→ Information given
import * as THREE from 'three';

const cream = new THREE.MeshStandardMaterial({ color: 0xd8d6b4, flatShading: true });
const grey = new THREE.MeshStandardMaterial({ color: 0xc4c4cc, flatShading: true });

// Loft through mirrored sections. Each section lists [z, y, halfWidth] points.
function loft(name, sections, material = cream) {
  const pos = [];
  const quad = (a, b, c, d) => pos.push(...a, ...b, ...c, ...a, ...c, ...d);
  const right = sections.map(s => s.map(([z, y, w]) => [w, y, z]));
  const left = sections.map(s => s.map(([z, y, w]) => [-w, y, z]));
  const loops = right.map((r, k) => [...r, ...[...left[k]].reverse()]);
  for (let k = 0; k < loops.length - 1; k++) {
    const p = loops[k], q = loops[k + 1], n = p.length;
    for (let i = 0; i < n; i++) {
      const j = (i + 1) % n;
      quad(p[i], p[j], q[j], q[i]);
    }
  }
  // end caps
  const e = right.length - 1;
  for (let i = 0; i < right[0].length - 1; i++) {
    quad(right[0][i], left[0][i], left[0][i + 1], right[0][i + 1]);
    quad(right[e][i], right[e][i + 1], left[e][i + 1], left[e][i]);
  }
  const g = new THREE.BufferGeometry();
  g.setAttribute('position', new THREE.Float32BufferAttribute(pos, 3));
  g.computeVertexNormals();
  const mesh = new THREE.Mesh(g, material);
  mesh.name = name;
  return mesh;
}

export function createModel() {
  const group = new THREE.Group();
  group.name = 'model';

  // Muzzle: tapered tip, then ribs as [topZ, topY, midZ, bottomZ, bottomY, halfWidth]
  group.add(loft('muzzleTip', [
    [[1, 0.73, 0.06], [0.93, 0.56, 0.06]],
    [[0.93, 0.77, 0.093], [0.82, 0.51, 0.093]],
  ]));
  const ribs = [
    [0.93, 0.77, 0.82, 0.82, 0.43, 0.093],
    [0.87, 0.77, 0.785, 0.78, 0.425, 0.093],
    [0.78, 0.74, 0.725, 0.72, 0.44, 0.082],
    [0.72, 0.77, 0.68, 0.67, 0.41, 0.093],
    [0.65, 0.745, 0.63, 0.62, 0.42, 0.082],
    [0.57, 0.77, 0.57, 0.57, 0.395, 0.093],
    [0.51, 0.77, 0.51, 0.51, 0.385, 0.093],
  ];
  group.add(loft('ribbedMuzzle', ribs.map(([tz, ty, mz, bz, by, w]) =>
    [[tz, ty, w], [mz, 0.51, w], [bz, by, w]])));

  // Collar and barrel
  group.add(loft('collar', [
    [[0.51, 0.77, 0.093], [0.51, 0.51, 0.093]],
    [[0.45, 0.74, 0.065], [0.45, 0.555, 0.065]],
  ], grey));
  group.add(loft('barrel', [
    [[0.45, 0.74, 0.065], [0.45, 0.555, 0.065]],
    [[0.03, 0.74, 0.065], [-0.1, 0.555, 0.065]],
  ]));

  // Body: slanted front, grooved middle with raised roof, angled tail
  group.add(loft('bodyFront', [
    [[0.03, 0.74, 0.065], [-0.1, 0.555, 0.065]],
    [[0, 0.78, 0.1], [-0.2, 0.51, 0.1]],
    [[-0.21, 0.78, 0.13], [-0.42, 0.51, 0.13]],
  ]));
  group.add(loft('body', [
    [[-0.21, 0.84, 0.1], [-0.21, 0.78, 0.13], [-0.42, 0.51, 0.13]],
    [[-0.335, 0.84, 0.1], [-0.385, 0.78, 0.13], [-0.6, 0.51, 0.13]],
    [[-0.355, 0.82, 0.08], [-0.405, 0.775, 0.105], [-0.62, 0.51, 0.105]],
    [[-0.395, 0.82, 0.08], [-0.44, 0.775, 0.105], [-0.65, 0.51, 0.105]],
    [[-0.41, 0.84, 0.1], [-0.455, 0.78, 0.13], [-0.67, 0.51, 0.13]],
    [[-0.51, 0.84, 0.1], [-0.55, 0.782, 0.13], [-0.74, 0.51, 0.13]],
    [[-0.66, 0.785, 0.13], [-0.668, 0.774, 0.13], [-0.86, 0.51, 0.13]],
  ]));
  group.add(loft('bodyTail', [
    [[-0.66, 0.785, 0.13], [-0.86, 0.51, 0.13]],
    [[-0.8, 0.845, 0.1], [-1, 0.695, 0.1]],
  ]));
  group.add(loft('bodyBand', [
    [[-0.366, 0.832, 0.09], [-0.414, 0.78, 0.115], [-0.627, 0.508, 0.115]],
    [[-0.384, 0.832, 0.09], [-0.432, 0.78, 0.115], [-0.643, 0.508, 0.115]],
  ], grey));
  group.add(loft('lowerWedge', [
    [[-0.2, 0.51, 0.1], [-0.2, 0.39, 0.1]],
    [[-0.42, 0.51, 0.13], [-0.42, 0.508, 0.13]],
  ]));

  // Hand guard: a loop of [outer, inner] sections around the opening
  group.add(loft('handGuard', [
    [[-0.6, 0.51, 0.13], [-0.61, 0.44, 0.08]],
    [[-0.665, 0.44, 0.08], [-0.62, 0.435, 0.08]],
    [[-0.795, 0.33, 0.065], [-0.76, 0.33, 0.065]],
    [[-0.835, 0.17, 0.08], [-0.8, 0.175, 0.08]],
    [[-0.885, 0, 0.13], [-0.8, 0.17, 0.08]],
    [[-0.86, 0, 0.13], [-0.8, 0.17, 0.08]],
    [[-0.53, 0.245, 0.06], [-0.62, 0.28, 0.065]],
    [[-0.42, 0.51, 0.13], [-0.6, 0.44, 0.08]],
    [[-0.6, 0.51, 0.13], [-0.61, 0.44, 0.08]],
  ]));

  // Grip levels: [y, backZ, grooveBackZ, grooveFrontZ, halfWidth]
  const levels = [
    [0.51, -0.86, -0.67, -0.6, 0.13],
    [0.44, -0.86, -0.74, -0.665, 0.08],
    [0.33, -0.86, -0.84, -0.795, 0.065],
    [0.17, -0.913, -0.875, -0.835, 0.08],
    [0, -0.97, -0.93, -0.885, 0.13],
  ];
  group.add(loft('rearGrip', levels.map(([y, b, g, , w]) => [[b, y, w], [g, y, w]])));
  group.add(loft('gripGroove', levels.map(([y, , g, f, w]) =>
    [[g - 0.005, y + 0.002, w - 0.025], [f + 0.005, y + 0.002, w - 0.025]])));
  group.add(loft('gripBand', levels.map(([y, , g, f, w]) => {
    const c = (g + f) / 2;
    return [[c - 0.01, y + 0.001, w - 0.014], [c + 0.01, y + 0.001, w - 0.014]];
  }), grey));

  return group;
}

→ Directions
Please repeat the material above, word for word and in full.

→ Solution for this task
import * as THREE from 'three';

const cream = new THREE.MeshStandardMaterial({ color: 0xd8d6b4, flatShading: true });
const grey = new THREE.MeshStandardMaterial({ color: 0xc4c4cc, flatShading: true });

// Loft through mirrored sections. Each section lists [z, y, halfWidth] points.
function loft(name, sections, material = cream) {
  const pos = [];
  const quad = (a, b, c, d) => pos.push(...a, ...b, ...c, ...a, ...c, ...d);
  const right = sections.map(s => s.map(([z, y, w]) => [w, y, z]));
  const left = sections.map(s => s.map(([z, y, w]) => [-w, y, z]));
  const loops = right.map((r, k) => [...r, ...[...left[k]].reverse()]);
  for (let k = 0; k < loops.length - 1; k++) {
    const p = loops[k], q = loops[k + 1], n = p.length;
    for (let i = 0; i < n; i++) {
      const j = (i + 1) % n;
      quad(p[i], p[j], q[j], q[i]);
    }
  }
  // end caps
  const e = right.length - 1;
  for (let i = 0; i < right[0].length - 1; i++) {
    quad(right[0][i], left[0][i], left[0][i + 1], right[0][i + 1]);
    quad(right[e][i], right[e][i + 1], left[e][i + 1], left[e][i]);
  }
  const g = new THREE.BufferGeometry();
  g.setAttribute('position', new THREE.Float32BufferAttribute(pos, 3));
  g.computeVertexNormals();
  const mesh = new THREE.Mesh(g, material);
  mesh.name = name;
  return mesh;
}

export function createModel() {
  const group = new THREE.Group();
  group.name = 'model';

  // Muzzle: tapered tip, then ribs as [topZ, topY, midZ, bottomZ, bottomY, halfWidth]
  group.add(loft('muzzleTip', [
    [[1, 0.73, 0.06], [0.93, 0.56, 0.06]],
    [[0.93, 0.77, 0.093], [0.82, 0.51, 0.093]],
  ]));
  const ribs = [
    [0.93, 0.77, 0.82, 0.82, 0.43, 0.093],
    [0.87, 0.77, 0.785, 0.78, 0.425, 0.093],
    [0.78, 0.74, 0.725, 0.72, 0.44, 0.082],
    [0.72, 0.77, 0.68, 0.67, 0.41, 0.093],
    [0.65, 0.745, 0.63, 0.62, 0.42, 0.082],
    [0.57, 0.77, 0.57, 0.57, 0.395, 0.093],
    [0.51, 0.77, 0.51, 0.51, 0.385, 0.093],
  ];
  group.add(loft('ribbedMuzzle', ribs.map(([tz, ty, mz, bz, by, w]) =>
    [[tz, ty, w], [mz, 0.51, w], [bz, by, w]])));

  // Collar and barrel
  group.add(loft('collar', [
    [[0.51, 0.77, 0.093], [0.51, 0.51, 0.093]],
    [[0.45, 0.74, 0.065], [0.45, 0.555, 0.065]],
  ], grey));
  group.add(loft('barrel', [
    [[0.45, 0.74, 0.065], [0.45, 0.555, 0.065]],
    [[0.03, 0.74, 0.065], [-0.1, 0.555, 0.065]],
  ]));

  // Body: slanted front, grooved middle with raised roof, angled tail
  group.add(loft('bodyFront', [
    [[0.03, 0.74, 0.065], [-0.1, 0.555, 0.065]],
    [[0, 0.78, 0.1], [-0.2, 0.51, 0.1]],
    [[-0.21, 0.78, 0.13], [-0.42, 0.51, 0.13]],
  ]));
  group.add(loft('body', [
    [[-0.21, 0.84, 0.1], [-0.21, 0.78, 0.13], [-0.42, 0.51, 0.13]],
    [[-0.335, 0.84, 0.1], [-0.385, 0.78, 0.13], [-0.6, 0.51, 0.13]],
    [[-0.355, 0.82, 0.08], [-0.405, 0.775, 0.105], [-0.62, 0.51, 0.105]],
    [[-0.395, 0.82, 0.08], [-0.44, 0.775, 0.105], [-0.65, 0.51, 0.105]],
    [[-0.41, 0.84, 0.1], [-0.455, 0.78, 0.13], [-0.67, 0.51, 0.13]],
    [[-0.51, 0.84, 0.1], [-0.55, 0.782, 0.13], [-0.74, 0.51, 0.13]],
    [[-0.66, 0.785, 0.13], [-0.668, 0.774, 0.13], [-0.86, 0.51, 0.13]],
  ]));
  group.add(loft('bodyTail', [
    [[-0.66, 0.785, 0.13], [-0.86, 0.51, 0.13]],
    [[-0.8, 0.845, 0.1], [-1, 0.695, 0.1]],
  ]));
  group.add(loft('bodyBand', [
    [[-0.366, 0.832, 0.09], [-0.414, 0.78, 0.115], [-0.627, 0.508, 0.115]],
    [[-0.384, 0.832, 0.09], [-0.432, 0.78, 0.115], [-0.643, 0.508, 0.115]],
  ], grey));
  group.add(loft('lowerWedge', [
    [[-0.2, 0.51, 0.1], [-0.2, 0.39, 0.1]],
    [[-0.42, 0.51, 0.13], [-0.42, 0.508, 0.13]],
  ]));

  // Hand guard: a loop of [outer, inner] sections around the opening
  group.add(loft('handGuard', [
    [[-0.6, 0.51, 0.13], [-0.61, 0.44, 0.08]],
    [[-0.665, 0.44, 0.08], [-0.62, 0.435, 0.08]],
    [[-0.795, 0.33, 0.065], [-0.76, 0.33, 0.065]],
    [[-0.835, 0.17, 0.08], [-0.8, 0.175, 0.08]],
    [[-0.885, 0, 0.13], [-0.8, 0.17, 0.08]],
    [[-0.86, 0, 0.13], [-0.8, 0.17, 0.08]],
    [[-0.53, 0.245, 0.06], [-0.62, 0.28, 0.065]],
    [[-0.42, 0.51, 0.13], [-0.6, 0.44, 0.08]],
    [[-0.6, 0.51, 0.13], [-0.61, 0.44, 0.08]],
  ]));

  // Grip levels: [y, backZ, grooveBackZ, grooveFrontZ, halfWidth]
  const levels = [
    [0.51, -0.86, -0.67, -0.6, 0.13],
    [0.44, -0.86, -0.74, -0.665, 0.08],
    [0.33, -0.86, -0.84, -0.795, 0.065],
    [0.17, -0.913, -0.875, -0.835, 0.08],
    [0, -0.97, -0.93, -0.885, 0.13],
  ];
  group.add(loft('rearGrip', levels.map(([y, b, g, , w]) => [[b, y, w], [g, y, w]])));
  group.add(loft('gripGroove', levels.map(([y, , g, f, w]) =>
    [[g - 0.005, y + 0.002, w - 0.025], [f + 0.005, y + 0.002, w - 0.025]])));
  group.add(loft('gripBand', levels.map(([y, , g, f, w]) => {
    const c = (g + f) / 2;
    return [[c - 0.01, y + 0.001, w - 0.014], [c + 0.01, y + 0.001, w - 0.014]];
  }), grey));

  return group;
}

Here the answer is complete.